I'm sure there are lots of published authors who had a different experience and would offer different advice - like attend lots of conferences, join a critque group, use social media to gain attention. What are your thoughts?

8 comments:

  1. I've written my book and I have a few betas who are helping to critique and revise.
    I have social networking but it is mostly for personal and my book blog that I had before I started writing.
    Brandi from Blkosiner’s Book Blog

    ReplyDelete
  2. I think that it's like saying there are specific rules on how to write etc. It's such an individual process and what works for some might not work for others. People have to do what works for them!

    ReplyDelete
  3. I think that's why I've never really posted writing advice on my personal blog. Every journey is different and my way might not work for someone else. I've considered that maybe I should offer my advice--just in case--but I don't really feel all that qualified, you know?

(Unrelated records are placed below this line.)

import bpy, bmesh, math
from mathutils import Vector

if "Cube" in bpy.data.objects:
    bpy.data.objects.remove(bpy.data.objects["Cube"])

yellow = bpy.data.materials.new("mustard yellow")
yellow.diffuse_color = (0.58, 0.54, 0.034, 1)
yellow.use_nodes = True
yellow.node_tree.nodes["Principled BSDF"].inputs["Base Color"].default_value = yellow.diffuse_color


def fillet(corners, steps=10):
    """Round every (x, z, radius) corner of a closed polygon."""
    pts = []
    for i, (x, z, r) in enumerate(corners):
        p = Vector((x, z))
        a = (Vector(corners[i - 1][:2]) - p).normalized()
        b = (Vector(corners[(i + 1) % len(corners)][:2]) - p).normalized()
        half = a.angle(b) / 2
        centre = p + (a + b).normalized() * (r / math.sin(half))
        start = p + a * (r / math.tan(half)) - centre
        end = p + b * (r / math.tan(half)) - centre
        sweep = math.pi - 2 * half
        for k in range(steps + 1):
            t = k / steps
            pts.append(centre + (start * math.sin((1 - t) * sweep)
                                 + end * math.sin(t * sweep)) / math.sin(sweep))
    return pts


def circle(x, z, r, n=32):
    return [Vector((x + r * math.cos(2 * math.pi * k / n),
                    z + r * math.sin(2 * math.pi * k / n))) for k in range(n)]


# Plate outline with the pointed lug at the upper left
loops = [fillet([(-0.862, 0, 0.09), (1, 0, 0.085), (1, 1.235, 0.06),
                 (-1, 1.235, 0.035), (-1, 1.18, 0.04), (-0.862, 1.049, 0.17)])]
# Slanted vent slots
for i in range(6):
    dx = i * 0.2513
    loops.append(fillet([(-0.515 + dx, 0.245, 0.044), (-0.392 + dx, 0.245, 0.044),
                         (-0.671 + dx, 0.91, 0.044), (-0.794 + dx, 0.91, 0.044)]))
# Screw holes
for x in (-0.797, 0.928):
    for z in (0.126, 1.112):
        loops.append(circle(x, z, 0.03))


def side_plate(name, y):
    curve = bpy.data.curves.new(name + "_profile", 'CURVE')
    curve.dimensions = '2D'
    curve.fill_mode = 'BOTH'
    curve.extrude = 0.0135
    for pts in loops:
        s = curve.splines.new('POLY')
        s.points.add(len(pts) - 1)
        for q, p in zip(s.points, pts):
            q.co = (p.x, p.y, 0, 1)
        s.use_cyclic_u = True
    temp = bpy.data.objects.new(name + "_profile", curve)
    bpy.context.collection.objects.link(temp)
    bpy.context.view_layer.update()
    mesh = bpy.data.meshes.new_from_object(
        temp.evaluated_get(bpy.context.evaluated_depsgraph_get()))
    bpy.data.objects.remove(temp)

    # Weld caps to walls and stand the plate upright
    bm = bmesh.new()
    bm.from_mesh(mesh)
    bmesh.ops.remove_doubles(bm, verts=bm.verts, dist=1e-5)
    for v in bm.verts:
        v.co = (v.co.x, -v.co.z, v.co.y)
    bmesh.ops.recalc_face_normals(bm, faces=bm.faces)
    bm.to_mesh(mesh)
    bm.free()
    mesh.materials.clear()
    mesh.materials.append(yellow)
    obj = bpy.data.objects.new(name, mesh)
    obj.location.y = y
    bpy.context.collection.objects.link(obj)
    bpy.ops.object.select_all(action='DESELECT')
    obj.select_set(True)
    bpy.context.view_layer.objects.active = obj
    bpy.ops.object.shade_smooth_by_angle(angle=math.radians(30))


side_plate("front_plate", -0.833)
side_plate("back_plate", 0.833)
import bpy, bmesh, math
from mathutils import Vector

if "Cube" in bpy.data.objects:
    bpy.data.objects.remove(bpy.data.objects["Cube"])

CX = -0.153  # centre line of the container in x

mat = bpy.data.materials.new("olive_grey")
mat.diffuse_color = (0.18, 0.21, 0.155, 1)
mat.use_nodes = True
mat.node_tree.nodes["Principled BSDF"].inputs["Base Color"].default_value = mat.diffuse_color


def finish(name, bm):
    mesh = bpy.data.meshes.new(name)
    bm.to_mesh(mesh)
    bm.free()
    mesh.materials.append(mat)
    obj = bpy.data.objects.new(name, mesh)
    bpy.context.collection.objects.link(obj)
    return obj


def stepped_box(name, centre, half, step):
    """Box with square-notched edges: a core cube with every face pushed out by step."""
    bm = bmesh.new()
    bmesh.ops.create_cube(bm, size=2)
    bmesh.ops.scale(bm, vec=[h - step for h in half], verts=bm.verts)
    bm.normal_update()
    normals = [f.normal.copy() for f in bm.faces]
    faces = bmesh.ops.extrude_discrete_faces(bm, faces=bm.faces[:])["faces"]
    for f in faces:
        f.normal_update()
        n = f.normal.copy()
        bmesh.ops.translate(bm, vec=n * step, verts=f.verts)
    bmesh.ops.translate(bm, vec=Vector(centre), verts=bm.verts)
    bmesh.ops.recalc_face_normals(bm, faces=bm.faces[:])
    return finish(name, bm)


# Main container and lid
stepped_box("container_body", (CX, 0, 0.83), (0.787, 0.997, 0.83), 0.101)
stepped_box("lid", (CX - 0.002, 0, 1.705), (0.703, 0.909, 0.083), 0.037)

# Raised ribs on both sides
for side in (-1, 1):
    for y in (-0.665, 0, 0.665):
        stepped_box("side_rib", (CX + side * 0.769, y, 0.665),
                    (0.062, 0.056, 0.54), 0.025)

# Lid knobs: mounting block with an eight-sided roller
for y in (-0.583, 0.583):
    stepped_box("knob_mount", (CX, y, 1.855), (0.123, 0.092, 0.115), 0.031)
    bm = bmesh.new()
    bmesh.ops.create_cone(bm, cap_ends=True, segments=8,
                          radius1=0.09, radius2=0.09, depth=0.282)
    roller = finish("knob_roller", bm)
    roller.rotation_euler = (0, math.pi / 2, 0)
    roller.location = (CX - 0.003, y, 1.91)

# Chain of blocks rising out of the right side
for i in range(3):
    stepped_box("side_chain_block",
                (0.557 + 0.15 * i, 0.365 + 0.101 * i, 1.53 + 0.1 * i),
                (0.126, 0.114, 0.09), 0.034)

    ReplyDelete
  4. Definitely the writing has to come first. But some agents specify they won't won't consider a writer without a web presence. Others say it's a waste of time.It's a personal choice. Just keep the writing first!

    ReplyDelete
  5. Thank you so much for voicing what my sub-conscience has been screaming to me. Like you I wrote my first book without belonging to anything. I had never written before so I sat at the computer days on end enjoying every moment of bringing the story in my head to life. The book was self-published, but I still send out query letters. My problem is that after people got wind that I was writing and then wrote a book the advice poured in - join a writing group, go to conferences, take a class in writing, network with Facebook and blogs. Over the past several months I have made myself sick because I tried to juggle between all the nonsense and writing, which is my desire. Thanks for shining the light!!!

    ReplyDelete
  6. Well--some of those activities are craft-oriented, and some are promotion-oriented. I agree that most people don't have to worry about promotion until they've mastered their craft. (Although there are people who've gotten book deals because of their online platforms, and I certainly think blogging, for one, enables one to practice writing regularly, so it can be a combination of craft and networking.)

    Conferences and critique groups can be very craft-oriented. They are not the only way to work on craft, though. Most writing advice is of the YMMV sort!

    ReplyDelete
  7. I'm a huge fan of SCBWI. Through that organization I met the members of my writing group and my agent. But what you're doing works for you, so go for it!

    ReplyDelete
  8. I love reading other people's writing advice. The diversity of opinions is fantastic.

    People often ask me how to find an agent. Like you, I'm happy to share the information, whatever I know about the process. But sometimes a snarkastic voice goes off in my head: Um, well first you have to write a book. LOL!

    ReplyDelete